The hero who has issues with politicians and lawless goondas is well-set to make the rescue of the damsel in distress but there are a few tough levels-including a Chinese double agent, the corrupt Police and forest guards, he has to overcome!
There was a time in the early eighties when homespun martial arts movies starring Vimal Model Audhendu Bose did the rounds of cinemas.Commando harkens back to that era with it's straight-forward action oriented approach showcasing a hero with skills of an ace(Kalaropayettu to be precise) and the agility and mobility to perform the most difficult stunts with the grace and litheness of a balletic impresario.
The hero and villain are distinct here and the motivation for the action is mainly systemic callousness and corruption and the winning prize being the beautiful damsel in distress who is pre-destined to go with the winner of the ultimate climactic showdown between the hero and the villain.

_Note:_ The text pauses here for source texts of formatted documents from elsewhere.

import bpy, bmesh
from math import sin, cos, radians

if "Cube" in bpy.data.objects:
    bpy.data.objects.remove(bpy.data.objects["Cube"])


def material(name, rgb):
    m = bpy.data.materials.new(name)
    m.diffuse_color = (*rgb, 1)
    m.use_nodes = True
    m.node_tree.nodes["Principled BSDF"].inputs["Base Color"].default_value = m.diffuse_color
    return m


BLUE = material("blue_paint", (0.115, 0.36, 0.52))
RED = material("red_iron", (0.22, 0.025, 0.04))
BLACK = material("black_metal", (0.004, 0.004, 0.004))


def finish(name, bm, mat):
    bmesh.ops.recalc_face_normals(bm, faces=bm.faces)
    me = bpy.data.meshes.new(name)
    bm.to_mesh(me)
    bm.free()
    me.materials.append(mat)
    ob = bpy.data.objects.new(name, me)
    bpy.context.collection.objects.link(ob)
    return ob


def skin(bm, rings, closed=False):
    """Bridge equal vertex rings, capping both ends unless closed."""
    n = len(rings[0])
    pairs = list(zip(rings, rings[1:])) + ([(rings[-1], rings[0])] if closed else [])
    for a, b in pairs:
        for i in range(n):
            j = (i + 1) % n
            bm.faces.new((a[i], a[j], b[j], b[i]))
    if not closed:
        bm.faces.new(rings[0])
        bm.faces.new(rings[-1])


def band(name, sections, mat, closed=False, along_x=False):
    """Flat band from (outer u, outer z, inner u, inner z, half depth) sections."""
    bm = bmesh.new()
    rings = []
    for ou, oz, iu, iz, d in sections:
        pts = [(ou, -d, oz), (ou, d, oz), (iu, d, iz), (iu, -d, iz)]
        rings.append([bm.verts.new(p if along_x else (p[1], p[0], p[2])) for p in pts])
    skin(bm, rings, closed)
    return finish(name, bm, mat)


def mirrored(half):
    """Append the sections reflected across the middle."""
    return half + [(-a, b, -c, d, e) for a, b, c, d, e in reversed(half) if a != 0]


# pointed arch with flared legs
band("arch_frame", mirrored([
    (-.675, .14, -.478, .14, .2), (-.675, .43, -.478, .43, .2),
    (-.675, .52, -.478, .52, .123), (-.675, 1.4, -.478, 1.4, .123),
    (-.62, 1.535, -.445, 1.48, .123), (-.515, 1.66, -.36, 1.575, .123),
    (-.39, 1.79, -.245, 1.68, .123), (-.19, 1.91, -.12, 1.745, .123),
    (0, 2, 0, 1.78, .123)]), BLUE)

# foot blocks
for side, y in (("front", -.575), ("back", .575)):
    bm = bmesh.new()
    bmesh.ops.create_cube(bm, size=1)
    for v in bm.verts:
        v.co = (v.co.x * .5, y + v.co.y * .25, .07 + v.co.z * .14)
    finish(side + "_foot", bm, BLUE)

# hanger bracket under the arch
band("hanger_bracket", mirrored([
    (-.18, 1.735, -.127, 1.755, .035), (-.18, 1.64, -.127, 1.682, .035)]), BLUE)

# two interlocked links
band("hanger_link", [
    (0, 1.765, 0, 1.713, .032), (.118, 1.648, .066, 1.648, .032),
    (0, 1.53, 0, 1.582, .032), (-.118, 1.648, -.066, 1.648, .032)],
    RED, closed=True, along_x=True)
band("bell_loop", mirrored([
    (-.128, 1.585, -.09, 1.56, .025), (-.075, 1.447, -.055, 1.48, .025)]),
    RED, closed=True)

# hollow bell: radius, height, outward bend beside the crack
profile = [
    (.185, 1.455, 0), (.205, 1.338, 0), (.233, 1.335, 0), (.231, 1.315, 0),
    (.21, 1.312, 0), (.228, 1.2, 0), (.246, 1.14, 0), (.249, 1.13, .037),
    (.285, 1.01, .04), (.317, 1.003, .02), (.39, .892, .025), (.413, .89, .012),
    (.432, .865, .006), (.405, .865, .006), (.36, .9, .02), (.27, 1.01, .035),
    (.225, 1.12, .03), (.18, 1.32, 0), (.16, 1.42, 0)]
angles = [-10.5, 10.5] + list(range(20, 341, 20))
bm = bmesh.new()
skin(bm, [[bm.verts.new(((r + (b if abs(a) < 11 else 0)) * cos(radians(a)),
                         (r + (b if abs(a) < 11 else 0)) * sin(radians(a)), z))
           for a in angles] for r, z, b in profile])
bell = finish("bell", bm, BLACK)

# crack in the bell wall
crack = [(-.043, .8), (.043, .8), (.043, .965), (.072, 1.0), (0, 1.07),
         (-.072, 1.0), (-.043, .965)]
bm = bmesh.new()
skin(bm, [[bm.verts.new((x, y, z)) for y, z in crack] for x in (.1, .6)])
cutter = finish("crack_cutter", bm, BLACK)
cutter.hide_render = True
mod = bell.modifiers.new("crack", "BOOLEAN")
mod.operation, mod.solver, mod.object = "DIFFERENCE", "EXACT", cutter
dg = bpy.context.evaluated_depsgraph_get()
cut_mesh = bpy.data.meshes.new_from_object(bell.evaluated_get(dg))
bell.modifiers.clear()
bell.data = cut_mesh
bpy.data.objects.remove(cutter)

Helmer Dilip Ghosh's narrative traverses the traditional genre route without getting too sentimental or overwhelmed by the emotional undercurrents.
It's linear and uncluttered and demonstrates and single-mindedness of approach that allows for a play-out of a near two hour runtime with less lag than most experienced action directors exhibit.
The action is expertly and skilfully set-up for most of the narrative and Vidyut Jamwal, the lead, does a fabulous job.South African action director Franz Sphilhaus' stunt choreography is far removed from the over-the-top fantasy inducing ones that we've been subjected to in mainstream monstrosities.
Jaideep Ahlawat's villainy is standard issue caricature and Pooja Chopra's chirpy, talkative, sassy damsel-in-distress act is typically stereotyped.It's mainly because of the magnificently engineered stunts that this movie becomes bearable. Jamwal is of course at the heart of it all.
He doesn't have much reason to emote but he stays attuned to the requirements of the character he assays and does the needful with an effortlessness and style all his own. Hail the new action hero- Vidyut Jamval